When most folks think of improving the design of a flashlight, they think of making it brighter or smaller. It's easy to overlook the average flashlight's central flaw: They emit a limited, circular patch of light that doesn't really jive with human peripheral vision.
On a trip upstate last year, I was looking for my runaway dog in the woods at night. While my LED flashlight was powerful enough to cast a far beam, having to trace that small circle of light over a wide swath of trees felt like painting a battleship with a toothbrush.
I'd have done better with a Morphalite flashlight, created by product developers Frank and Gary Wall. They've figured out how to create a lens that effectively refracts light into a 180-degree arc, enabling the user to scan a large patch of horizontal darkness in one go. Alternately one can rotate it 90 degrees and send the spread vertical, to better illuminate a trail one's walking down, for instance.
The Walls' DIY video below is, well, DIY quality, but that doesn't detract from the cleverness of the product's design, and their logic is unassailable:
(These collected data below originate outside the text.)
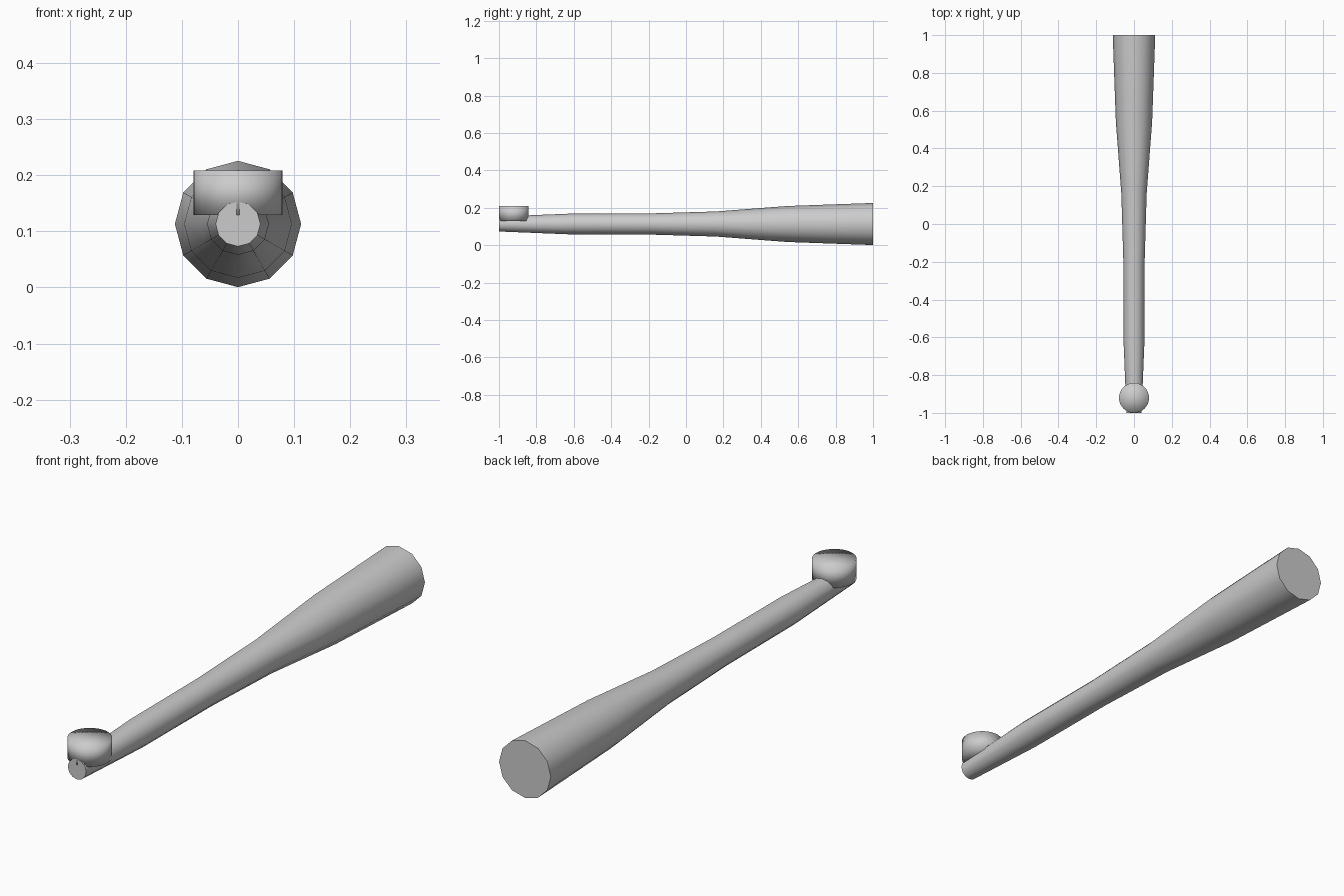
import bpy, bmesh, math

if "Cube" in bpy.data.objects:
    bpy.data.objects.remove(bpy.data.objects["Cube"])

SIDES = 12
AXIS_Z = 0.113

# (y, radius) stations along the tapered tube
PROFILE = [(-0.9997, 0.04), (-0.63, 0.055), (-0.21, 0.056),
           (0.16, 0.067), (0.54, 0.096), (1.0, 0.1125)]


def add_object(name, bm):
    bmesh.ops.recalc_face_normals(bm, faces=bm.faces)
    mesh = bpy.data.meshes.new(name)
    bm.to_mesh(mesh)
    bm.free()
    obj = bpy.data.objects.new(name, mesh)
    bpy.context.collection.objects.link(obj)
    return obj


# Twelve-sided tube: smooth along its length, flat end caps
bm = bmesh.new()
rings = []
for y, r in PROFILE:
    angles = [2 * math.pi * i / SIDES for i in range(SIDES)]
    rings.append([bm.verts.new((r * math.sin(a), y, AXIS_Z + r * math.cos(a)))
                  for a in angles])
for a, b in zip(rings, rings[1:]):
    for i in range(SIDES):
        j = (i + 1) % SIDES
        bm.faces.new((a[i], a[j], b[j], b[i]))
bm.faces.new(rings[0])
bm.faces.new(rings[-1])
tube = add_object("tube", bm)
bpy.context.view_layer.objects.active = tube
tube.select_set(True)
bpy.ops.object.shade_smooth_by_angle(angle=math.radians(40))

# Short upright drum near the narrow end, shaded smooth all over
bm = bmesh.new()
bmesh.ops.create_cone(bm, cap_ends=True, cap_tris=True, segments=32,
                      radius1=0.0795, radius2=0.0795, depth=0.079)
bmesh.ops.translate(bm, verts=bm.verts, vec=(0, -0.9205, 0.1685))
for f in bm.faces:
    f.smooth = True
add_object("drum", bm)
Interestingly enough, engineer Frank discovered how to create the lens purely by accident. You can read the tale here.